Content creator and Linux Academy instructor, Terry Cox, shares his experience working at Linux Academy.
This will not be your typical post here on Linux Academy. However, I hope you will still learn something.
A Special Thanks
I wanted to take a moment and say a special thank you to our community of students and everyone else at Linux Academy. No, this is not a farewell, just a time to appreciate everyone enabling me to be a part of something like Linux Academy.
Very few times in our lives are we presented with an opportunity like the one I have here. Throughout the majority of my career, I have held a variety of positions: From entry level application developer to the management of large engineering teams. As a result, my responsibilities have been varied and have not always aligned with my passions or interests. This is pretty status quo for anyone, particularly in Information Technology.
Then I joined Linux Academy; part time at first, because of the popularity and demand for the service at the price point we offer. Suddenly, I was able to participate in a like-minded community of technology professionals and those new to the industry. Now, I had an opportunity to work on things I was passionate about as well as be part of a large group with perspectives that ran the gamut of Linux, AWS, Open Source and even Windows.
Making a Difference
Now a part of Linux Academy full time, after a number years part time, I have been able to realize there is so much more to what we do. Not only do I get to work on interesting topics and participate in a community of students with unique perspectives and needs, but I get to make a difference. One of the most common complaints I have had in my career is the lack of any opportunity to really make a difference. Not to say that I was not able to meet objectives and help companies reach their revenue goals — I did so successfully based on feedback from executive management.
However, when you come home at night and try to explain what you do and how that made a difference, it’s not as meaningful to those without the necessary tech perspective; they weren’t there, so they are unable to appreciate the efforts made. And while I realize that we are not curing cancer here at Linux Academy (as much as we wish we could), for anyone who scans our community on any given day, you can see the difference we are making.

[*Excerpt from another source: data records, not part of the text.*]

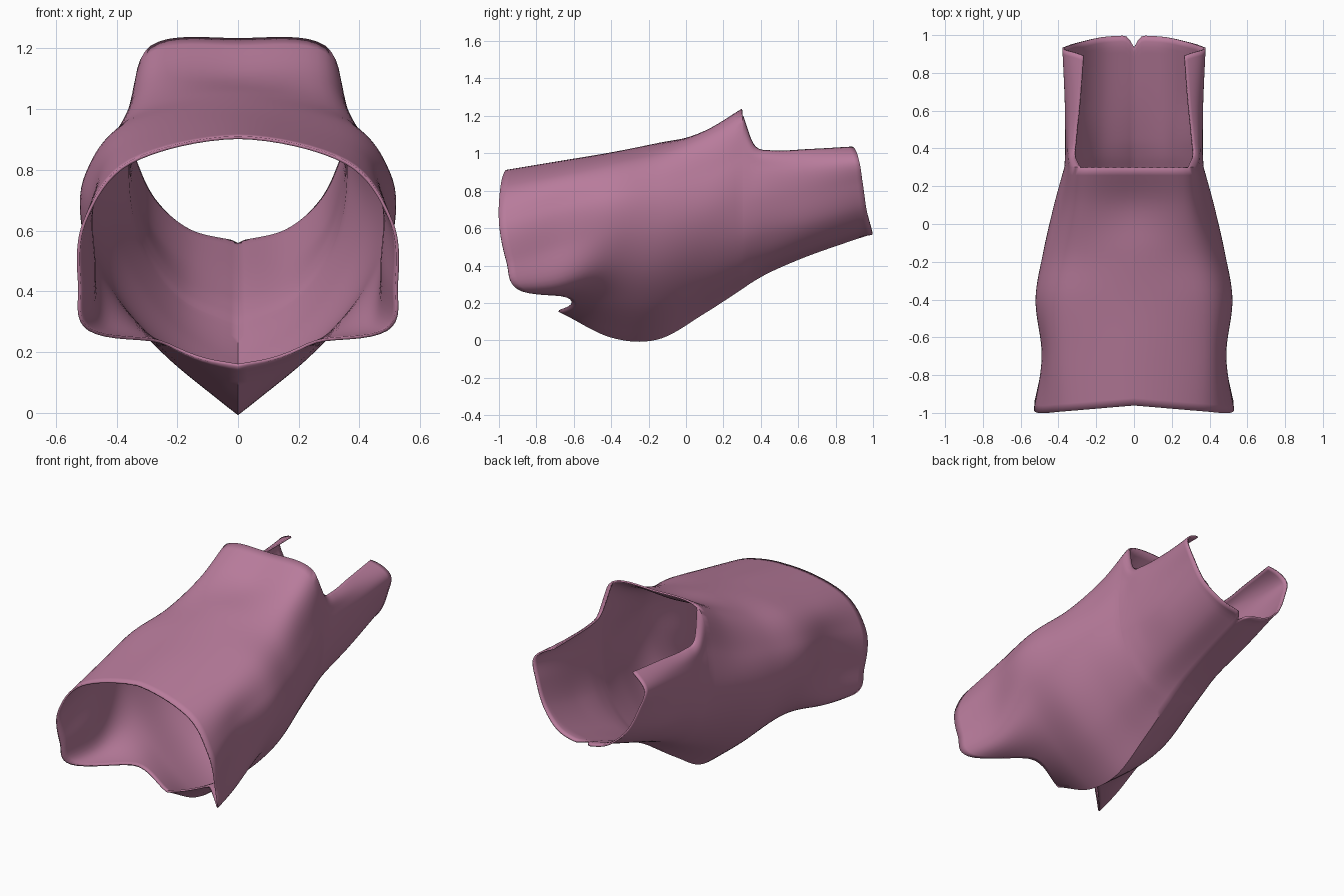
import bpy, bmesh

if "Cube" in bpy.data.objects:
    bpy.data.objects.remove(bpy.data.objects["Cube"])

# Half cross-sections (x, z) from bottom centre to top centre, at stations along y
COLLAR = [(0, .28), (.19, .37), (.315, .535), (.362, .74), (.348, .97), (.285, 1.205), (0, 1.23)]
BODY_Y = [-1.0, -0.7, -0.4, -0.15, 0.1, 0.3]
BODY = [
    [(0, .25), (.32, .25), (.512, .272), (.53, .41), (.505, .63), (.355, .822), (0, .90)],
    [(0, .165), (.23, .228), (.45, .29), (.475, .50), (.475, .71), (.37, .878), (0, .95)],
    [(0, .02), (.25, .215), (.425, .395), (.507, .60), (.498, .785), (.36, .945), (0, 1.0)],
    [(0, .01), (.24, .205), (.40, .405), (.472, .62), (.45, .82), (.32, .995), (0, 1.05)],
    [(0, .15), (.21, .29), (.355, .48), (.417, .68), (.39, .88), (.29, 1.095), (0, 1.105)],
    COLLAR,
]
REAR_Y = [0.3, 0.36, 0.45, 0.65, 0.95]
REAR = [
    COLLAR,
    [(0, .32), (.185, .40), (.308, .555), (.357, .745), (.35, .93), (.310, 1.045), (.1, 1.1)],
    [(0, .37), (.18, .435), (.30, .58), (.352, .755), (.354, .92), (.305, 1.012), (.1, 1.05)],
    [(0, .455), (.17, .50), (.29, .615), (.345, .775), (.358, .93), (.285, 1.018), (.1, 1.05)],
    [(0, .56), (.16, .60), (.275, .70), (.342, .84), (.372, .965), (.262, 1.035), (.1, 1.05)],
]
FRONT_RIM = [-.68, -.62, -.90, -.96, -1.0, -.99, -.96]      # y of front edge around the section
BACK_RIM = [1.0, .99, .965, .945, .925, .89, .80]           # y of back edge
COLLAR_Y = 0.3                                              # back of the top panel
SUB = 8                                                     # steps per control point


def hermite(xs, vs, x):
    """Smooth interpolation through unevenly spaced values."""
    x = min(max(x, xs[0]), xs[-1])
    n = len(xs)
    i = max(k for k in range(n - 1) if xs[k] <= x)

    def slope(k):
        a, b = max(k - 1, 0), min(k + 1, n - 1)
        return (vs[b] - vs[a]) / (xs[b] - xs[a])
    h = xs[i + 1] - xs[i]
    u = (x - xs[i]) / h
    return ((2*u**3 - 3*u*u + 1) * vs[i] + (u**3 - 2*u*u + u) * h * slope(i)
            + (3*u*u - 2*u**3) * vs[i + 1] + (u**3 - u*u) * h * slope(i + 1))


def surface(stations, sections, t, y):
    ring_x = [hermite(stations, [s[k][0] for s in sections], y) for k in range(7)]
    ring_z = [hermite(stations, [s[k][1] for s in sections], y) for k in range(7)]
    ks = list(range(8))     # mirrored extra point keeps the top centre smooth
    return (max(0, hermite(ks, ring_x + [-ring_x[5]], t)), y,
            hermite(ks, ring_z + [ring_z[5]], t))


bm = bmesh.new()


def grid(rows):
    verts = [[bm.verts.new(p) for p in row] for row in rows]
    for r0, r1 in zip(verts, verts[1:]):
        for a, b, c, d in zip(r0, r0[1:], r1[1:], r1):
            bm.faces.new((a, b, c, d))


ks = list(range(7))
ts = [k / SUB for k in range(6 * SUB + 1)]

# Body: front rim to collar
rows = []
for j in range(33):
    v = j / 32
    row = []
    for t in ts:
        f = hermite(ks, FRONT_RIM, t)
        row.append(surface(BODY_Y, BODY, t, f + (COLLAR_Y - f) * v))
    rows.append(row)
grid(rows)

# Rear trough with curled-in side strips below the open top
rows = []
for j in range(33):
    v = (j / 32) ** 1.4
    row = []
    for t in ts[:5 * SUB + 1]:
        b = hermite(ks, BACK_RIM, t)
        b -= .065 * max(0, 1 - t / .3) ** 1.5       # small nick at bottom centre
        row.append(surface(REAR_Y, REAR, t, COLLAR_Y + (b - COLLAR_Y) * v))
    rows.append(row)
grid(rows)

# Mirror and weld
geom = bmesh.ops.duplicate(bm, geom=bm.verts[:] + bm.edges[:] + bm.faces[:])["geom"]
for g in geom:
    if isinstance(g, bmesh.types.BMVert):
        g.co.x = -g.co.x
bmesh.ops.reverse_faces(bm, faces=[g for g in geom if isinstance(g, bmesh.types.BMFace)])
bmesh.ops.remove_doubles(bm, verts=bm.verts[:], dist=0.0008)
bmesh.ops.recalc_face_normals(bm, faces=bm.faces[:])
mesh = bpy.data.meshes.new("garment_shell")
bm.to_mesh(mesh)
bm.free()
shell = bpy.data.objects.new("garment_shell", mesh)
bpy.context.collection.objects.link(shell)

pink = bpy.data.materials.new("dusty_pink")
pink.diffuse_color = (0.48, 0.2, 0.33, 1)
pink.use_nodes = True
pink.node_tree.nodes["Principled BSDF"].inputs["Base Color"].default_value = pink.diffuse_color
mesh.materials.append(pink)

# Cloth thickness
solid = shell.modifiers.new("thickness", "SOLIDIFY")
solid.thickness = 0.01
solid.offset = 0
bpy.context.view_layer.objects.active = shell
shell.select_set(True)
bpy.ops.object.shade_smooth_by_angle(angle=0.8)
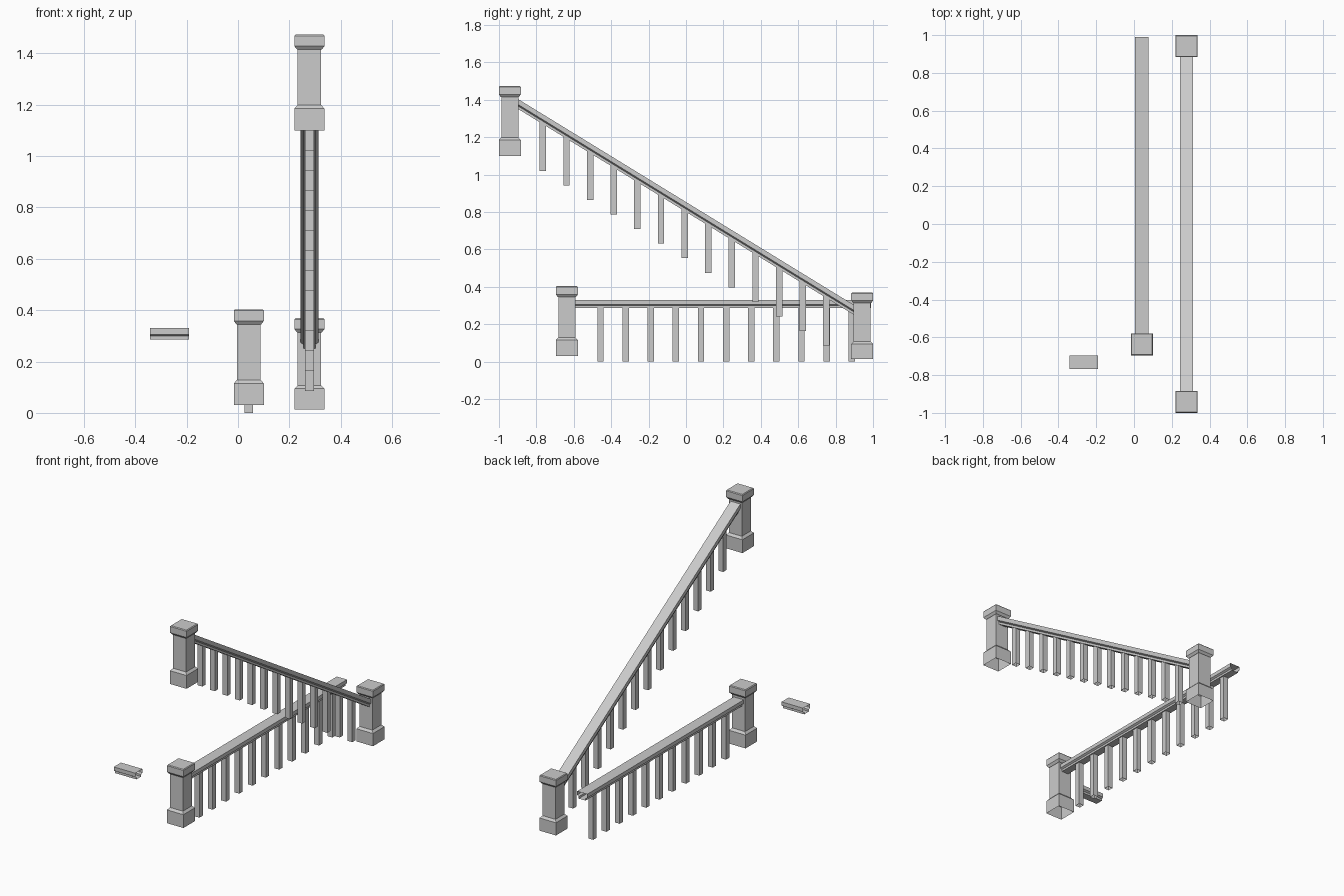
import bpy, bmesh

if "Cube" in bpy.data.objects:
    bpy.data.objects.remove(bpy.data.objects["Cube"])


def loft(name, rings, cap_start=False, cap_end=False):
    # Skin a sequence of equal-length vertex rings
    bm = bmesh.new()
    vs = [[bm.verts.new(p) for p in r] for r in rings]
    n = len(rings[0])
    for a, b in zip(vs, vs[1:]):
        for i in range(n):
            j = (i + 1) % n
            bm.faces.new((a[i], a[j], b[j], b[i]))
    if cap_start:
        bm.faces.new(vs[0][::-1])
    if cap_end:
        bm.faces.new(vs[-1])
    bmesh.ops.recalc_face_normals(bm, faces=bm.faces)
    me = bpy.data.meshes.new(name)
    bm.to_mesh(me)
    bm.free()
    ob = bpy.data.objects.new(name, me)
    bpy.context.collection.objects.link(ob)
    return ob


def square(x, y, z, h, slope=0.0):
    return [(x + sx * h, y + sy * h, z + slope * sy * h)
            for sx, sy in ((-1, -1), (1, -1), (1, 1), (-1, 1))]


# Square newel post profile: half width, height (open underneath)
POST = [(.0585, 0), (.0585, .085), (.0455, .099), (.0455, .314), (.0485, .315),
        (.0585, .328), (.0585, .368), (.0545, .373)]


def post(name, x, y, z, height=.373):
    k = height / .373
    loft(name, [square(x, y, z + h * k, w) for w, h in POST], cap_end=True)


# Handrail section: offset across, depth below the top face
RAIL = [(-.036, 0), (.036, 0), (.036, -.024), (.024, -.031), (.024, -.044),
        (-.024, -.044), (-.024, -.031), (-.036, -.024)]


def rail(name, x, ends, depth=1.0, width=1.0):
    return loft(name, [[(x + u * width, y, z + v * depth) for u, v in RAIL] for y, z in ends])


def baluster(name, x, y, z0, z1, slope=0.0):
    loft(name, [square(x, y, z0, .017), square(x, y, z1, .017, slope)])


# Level railing
X1 = .042
post("level_post", X1, -.637, .03)
rail("level_handrail", X1, [(-.595, .33), (.99, .33)])
for i in range(11):
    baluster(f"level_baluster_{i}", X1, -.457 + .1343 * i, 0, .29)

# Sloped stair railing
X2, SLOPE = .278, -.613
post("upper_post", X2, -.942, 1.10)
post("lower_post", X2, .942, .013, .356)
top = lambda y: .853 + SLOPE * y
rail("sloped_handrail", X2, [(y, top(y)) for y in (-.9, .9)], 1.2, .97)
for i in range(13):
    y = -.765 + .1263 * i
    baluster(f"sloped_baluster_{i}", X2, y, 1.02 - .0779 * i, top(y) - .05, SLOPE)

# Loose short handrail piece, running along x
piece = rail("short_handrail", 0, [(-.076, .33), (.076, .33)])
piece.location = (-.266, -.731, 0)
piece.rotation_euler[2] = 1.5707963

Each day, our community shares their successes (new jobs obtained, certifications passed, work problems resolved) with us and sincerely thanks Linux Academy and the instructors for our assistance. Think about that. Every day, I work somewhere that I receive heartfelt thanks from someone, who I likely have never met in person, for the job that I do. The satisfaction of knowing that I had any hand in someone’s success, their ability to get a better job or to switch careers when needed, is something that had been missing most of my career.

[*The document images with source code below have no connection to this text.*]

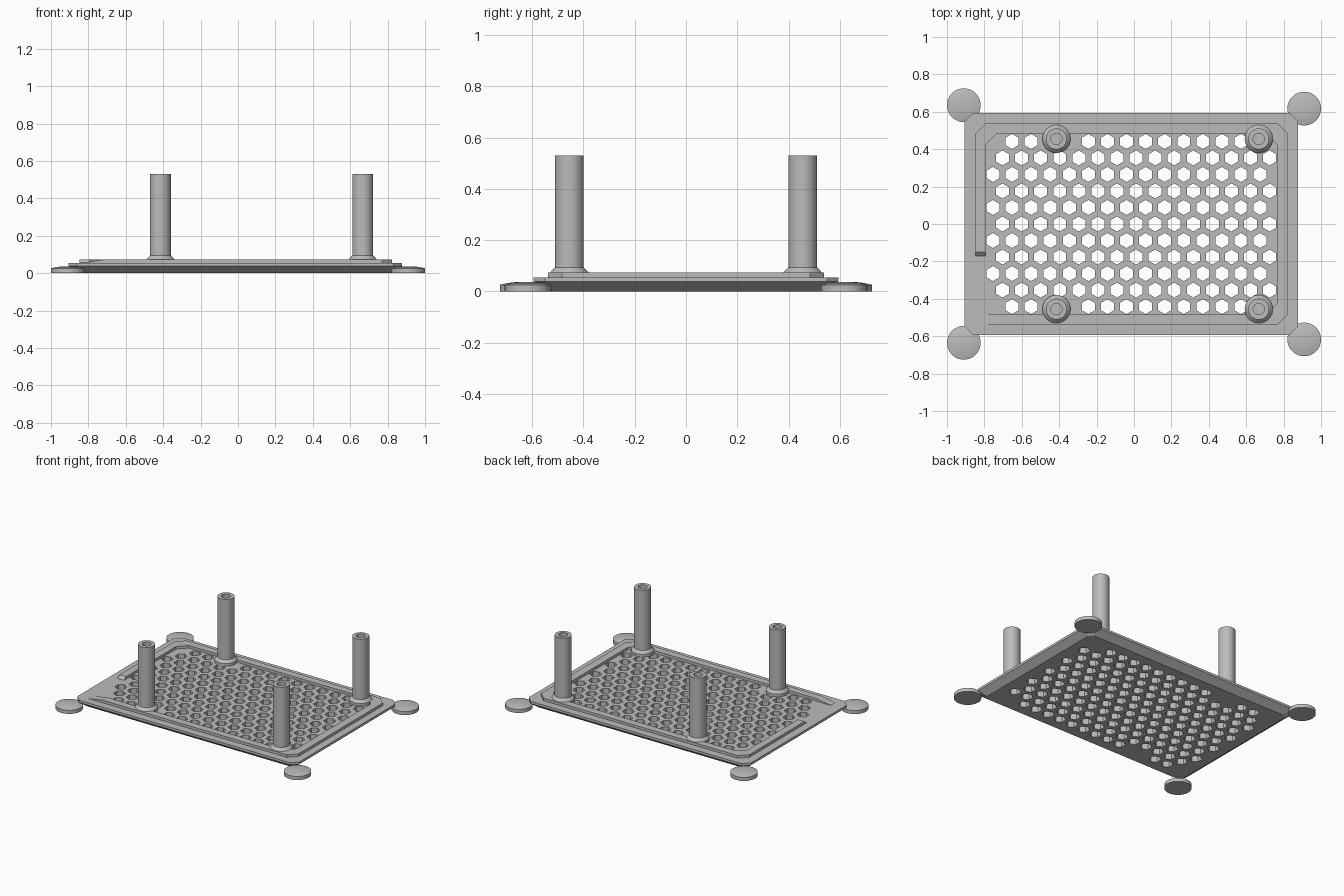
import bpy, bmesh, math

cube = bpy.data.objects.get("Cube")
if cube:
    bpy.data.objects.remove(cube, do_unlink=True)

grey = bpy.data.materials.new("light_grey")
grey.use_nodes = True
colour = (0.5, 0.5, 0.5, 1)
grey.diffuse_color = colour
grey.node_tree.nodes["Principled BSDF"].inputs["Base Color"].default_value = colour

PLATE_TOP, RIM_TOP, POST_TOP = 0.055, 0.074, 0.53


def make_object(name, bm):
    bmesh.ops.recalc_face_normals(bm, faces=bm.faces)
    mesh = bpy.data.meshes.new(name)
    bm.to_mesh(mesh)
    bm.free()
    mesh.materials.append(grey)
    obj = bpy.data.objects.new(name, mesh)
    bpy.context.collection.objects.link(obj)
    return obj


def cut_rect(x0, x1, y, c):
    """Rectangle with cut corners, clockwise from the left side's upper end."""
    return [(x0, y - c), (x0 + c, y), (x1 - c, y), (x1, y - c),
            (x1, c - y), (x1 - c, -y), (x0 + c, -y), (x0, c - y)]


def loft(bm, rings):
    """Join rings of points into a closed skin with capped ends."""
    loops = [[bm.verts.new(p) for p in ring] for ring in rings]
    for a, b in zip(loops, loops[1:]):
        n = len(a)
        for i in range(n):
            j = (i + 1) % n
            bm.faces.new((a[i], a[j], b[j], b[i]))
    bm.faces.new(loops[0])
    bm.faces.new(loops[-1])


def circle(x, y, r, z, n=48, turn=0.0):
    return [(x + r * math.cos(turn + math.tau * i / n),
             y + r * math.sin(turn + math.tau * i / n), z) for i in range(n)]


def round_part(name, x, y, profile):
    bm = bmesh.new()
    loft(bm, [circle(x, y, r, z) for r, z in profile])
    obj = make_object(name, bm)
    bpy.ops.object.select_all(action='DESELECT')
    obj.select_set(True)
    bpy.context.view_layer.objects.active = obj
    bpy.ops.object.shade_smooth_by_angle(angle=math.radians(25))
    return obj


# Base plate, bevelled on its lower edges
bm = bmesh.new()
inset = 0.05
low = cut_rect(-0.905 + inset, 0.877 - inset, 0.594 - inset, 0.03)
full = cut_rect(-0.905, 0.877, 0.594, 0.045)
loft(bm, [[(x, y, z) for x, y in ring]
          for ring, z in ((low, 0), (full, 0.038), (full, PLATE_TOP))])
plate = make_object("base_plate", bm)

# Honeycomb of hexagonal vents, left out at the posts and cut corners
posts = [(x, y) for x in (-0.415, 0.667) for y in (-0.455, 0.455)]
pitch = 0.102
bm = bmesh.new()
for row in range(-5, 6):
    y = row * pitch * math.sqrt(3) / 2
    for col in range(15):
        x = -0.754 + col * pitch + (0 if row % 2 else pitch / 2)
        near_post = any(math.hypot(x - px, y - py) < 0.09 for px, py in posts)
        in_corner = abs(row) == 5 and col == 0
        if not (near_post or in_corner):
            loft(bm, [circle(x, y, 0.04, z, 6, math.pi / 6) for z in (-0.1, 0.2)])
cutter = make_object("vent_cutter", bm)
cutter.hide_render = True
mod = plate.modifiers.new("vents", 'BOOLEAN')
mod.operation = 'DIFFERENCE'
mod.solver = 'EXACT'
mod.object = cutter
bpy.context.view_layer.update()
cut_mesh = bpy.data.meshes.new_from_object(
    plate.evaluated_get(bpy.context.evaluated_depsgraph_get()))
plate.modifiers.clear()
plate.data = cut_mesh
bpy.data.objects.remove(cutter, do_unlink=True)

# Raised rim, open at the front of the -x side, with ramped ends
out_x, in_x, out_y, in_y = -0.847, -0.794, 0.538, 0.485
outer = cut_rect(out_x, 0.824, out_y, 0.055)[:6]
inner = cut_rect(in_x, 0.767, in_y, 0.06)[:6]
ramp_foot = PLATE_TOP + 0.001
sections = [((out_x, -0.17), (in_x, -0.17), ramp_foot),
            ((out_x, -0.15), (in_x, -0.15), RIM_TOP)]
sections += [(o, i, RIM_TOP) for o, i in zip(outer, inner)]
sections += [((-0.71, -out_y), (-0.71, -in_y), RIM_TOP),
             ((-0.82, -out_y), (-0.82, -in_y), ramp_foot)]
bm = bmesh.new()
loft(bm, [[(*o, 0.05), (*o, top), (*i, top), (*i, 0.05)]
          for o, i, top in sections])
make_object("raised_rim", bm)

# Hollow standoff posts with flared feet
post_profile = [(0.075, 0.05), (0.075, 0.074), (0.056, 0.094), (0.056, POST_TOP),
                (0.03, POST_TOP), (0.03, 0.1)]
for x, y in posts:
    name = ("back" if y > 0 else "front") + ("_left" if x > 0 else "_right")
    round_part(name + "_post", x, y, post_profile)

# Slightly domed corner pads
pad_profile = [(0.09, 0), (0.09, 0.026), (0.065, 0.032), (0.035, 0.036), (0.01, 0.037)]
for x, y in ((-0.91, 0.635), (0.91, 0.617)):
    for side in (-1, 1):
        name = ("back" if side > 0 else "front") + ("_left" if x > 0 else "_right")
        round_part(name + "_corner_pad", x, y * side, pad_profile)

Sharing Knowledge and Experience
Having been in Information Technology for twenty years or so, I have a bit of both to share. Some may believe that these two things are the same, but I would beg to differ: Knowledge is based on fact and behavior — you know that a tool or utility works a certain way because you read the man pages, or watched a video or saw it used to solve a problem. Experience means that you have used it yourself, you know how it behaves (sometimes even in contrary to the documentation) under certain circumstances, because you experienced the behavior or the fallout.
My time in IT lets me pass on my knowledge about certifications, about tools and utilities. But my experience allows me to share the circumstances around how and where and why to do things in a particular manner or order. In fact, that is one of the primary reasons many of our students are here: All of our instructors have been doing these things throughout our career, and the sharing of that experience makes everyone richer for it.
It has been a great ride over the last several years and now that this is ‘what I do,’ I am grateful to the management and staff at Linux Academy certainly, but most of all to the students and professionals in our community for demanding that a place like Linux Academy exists, and for letting me be a part of it. Cheers!